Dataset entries
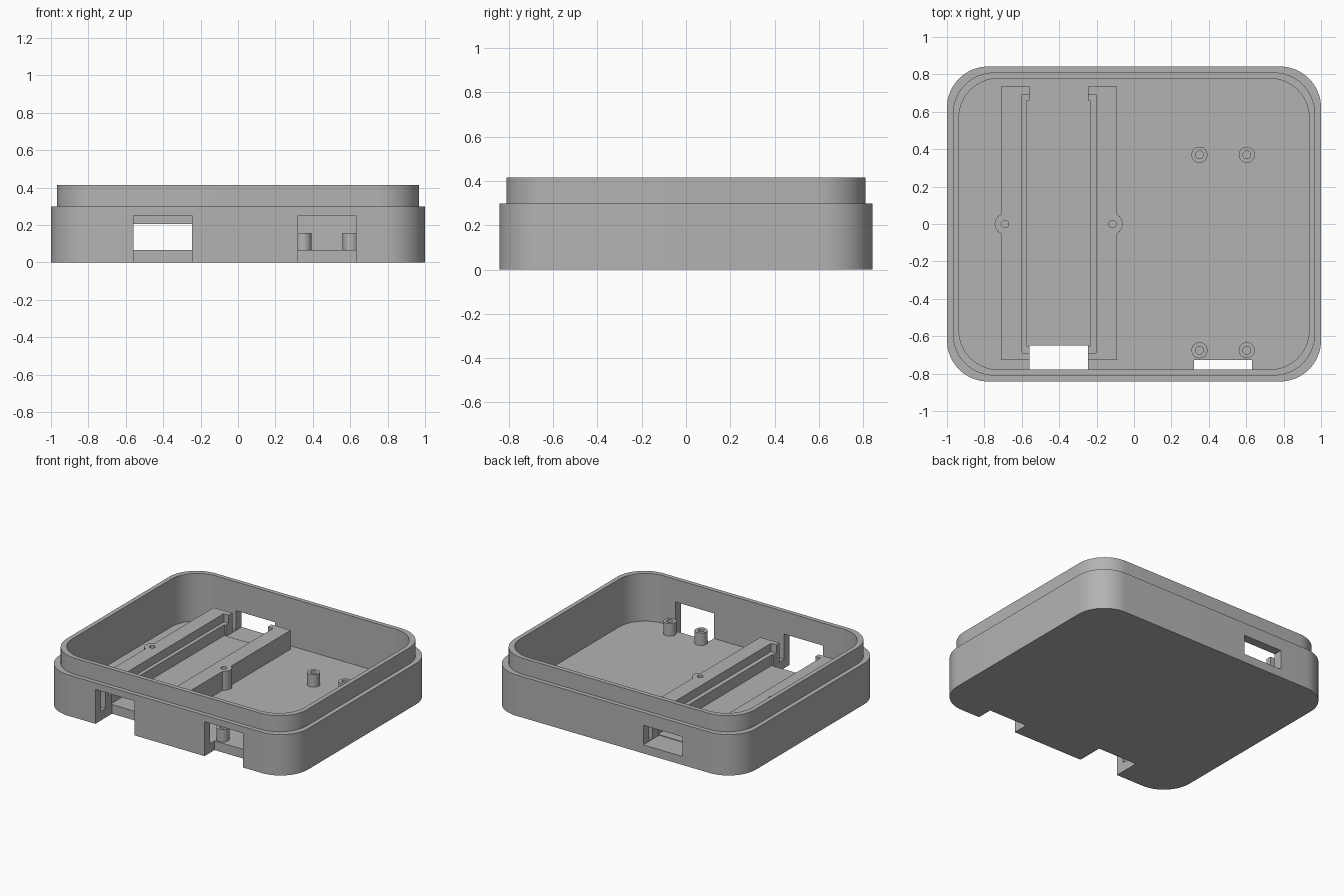
import bpy, bmesh, math

cube = bpy.data.objects.get("Cube")
if cube:
    bpy.data.objects.remove(cube)

GREY = (0.45, 0.45, 0.45, 1)
mat = bpy.data.materials.new("plain grey")
mat.use_nodes = True
mat.diffuse_color = GREY
mat.node_tree.nodes["Principled BSDF"].inputs["Base Color"].default_value = GREY

FLOOR = 0.067
RAIL_TOP = 0.205


def rounded(hx, hy, r, steps=16):
    """Outline of a rectangle with rounded corners."""
    pts = []
    for i, (sx, sy) in enumerate([(1, 1), (-1, 1), (-1, -1), (1, -1)]):
        for k in range(steps + 1):
            a = math.pi / 2 * (i + k / steps)
            pts.append((sx * (hx - r) + r * math.cos(a), sy * (hy - r) + r * math.sin(a)))
    return pts


def circle(x, y, r, n=32):
    return [(x + r * math.cos(2 * math.pi * k / n), y + r * math.sin(2 * math.pi * k / n))
            for k in range(n)]


def rect(x0, x1, y0, y1):
    return [(x0, y0), (x1, y0), (x1, y1), (x0, y1)]


def stack(name, levels):
    """Closed solid skinned over a series of (outline, height) levels."""
    bm = bmesh.new()
    loops = [[bm.verts.new((x, y, z)) for x, y in outline] for outline, z in levels]
    for a, b in zip(loops, loops[1:]):
        for i in range(len(a)):
            j = (i + 1) % len(a)
            bm.faces.new((a[i], a[j], b[j], b[i]))
    bm.faces.new(loops[0][::-1])
    bm.faces.new(loops[-1])
    bmesh.ops.recalc_face_normals(bm, faces=bm.faces)
    me = bpy.data.meshes.new(name)
    bm.to_mesh(me)
    bm.free()
    me.materials.append(mat)
    ob = bpy.data.objects.new(name, me)
    bpy.context.collection.objects.link(ob)
    return ob


def prism(outline, z0, z1, name="cutter"):
    return stack(name, [(outline, z0), (outline, z1)])


def activate(ob):
    bpy.ops.object.select_all(action="DESELECT")
    ob.select_set(True)
    bpy.context.view_layer.objects.active = ob


def combine(ob, tool, operation="DIFFERENCE"):
    """Apply a boolean and discard the tool object."""
    tool.hide_render = True
    mod = ob.modifiers.new("boolean", "BOOLEAN")
    mod.operation = operation
    mod.solver = "EXACT"
    mod.object = tool
    activate(ob)
    bpy.ops.object.modifier_apply(modifier=mod.name)
    bpy.data.objects.remove(tool)


# Port openings shared by the case and the tray
def front_tray_port():
    return prism(rect(-0.56, -0.245, -1, -0.65), -0.1, 0.25)


def back_tray_port():
    return prism(rect(-0.56, -0.245, 0.66, 1), 0.062, RAIL_TOP)


def front_board_port():
    return prism(rect(0.32, 0.63, -1, -0.727), -0.1, 0.25)


# Case: outer wall, stepped lip, hollow interior
outer = rounded(1, 0.842, 0.22)
lip = rounded(0.968, 0.81, 0.22)
inner = rounded(0.936, 0.778, 0.21)
case = stack("case_shell", [(outer, 0), (outer, 0.298), (lip, 0.298), (lip, 0.415),
                            (inner, 0.415), (inner, FLOOR)])
for port in (front_tray_port, back_tray_port, front_board_port):
    combine(case, port())

# Tray: long frame with side screw bosses and a stepped pocket
tray = prism(rect(-0.71, -0.09, -0.727, 0.735), FLOOR, RAIL_TOP, "tray_frame")
bosses = (-0.69, -0.115)
for x in bosses:
    combine(tray, prism(circle(x, 0, 0.055), FLOOR, RAIL_TOP), "UNION")
combine(tray, prism(rect(-0.6, -0.202, -0.69, 0.693), 0.145, 0.5))
combine(tray, prism(rect(-0.572, -0.235, -0.655, 0.66), -0.1, 0.5))
for x in bosses:
    combine(tray, prism(circle(x, 0, 0.02), -0.1, 0.5))
for port in (front_tray_port, back_tray_port):
    combine(tray, port())

# Hollow standoff posts for the board
parts = [case, tray]
for side, x in (("right", 0.35), ("left", 0.603)):
    for end, y in (("front", -0.675), ("back", 0.37)):
        ring, hole = circle(x, y, 0.043), circle(x, y, 0.021)
        parts.append(stack(f"standoff_{end}_{side}",
                           [(ring, FLOOR), (ring, 0.158), (hole, 0.158), (hole, FLOOR + 0.002)]))

for ob in parts:
    activate(ob)
    bpy.ops.object.shade_smooth_by_angle(angle=math.radians(30))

=== Required action ===
With "faces" as the string to look for, count the matching lines above and give the number by itself.

=== Solution to the exercise ===
4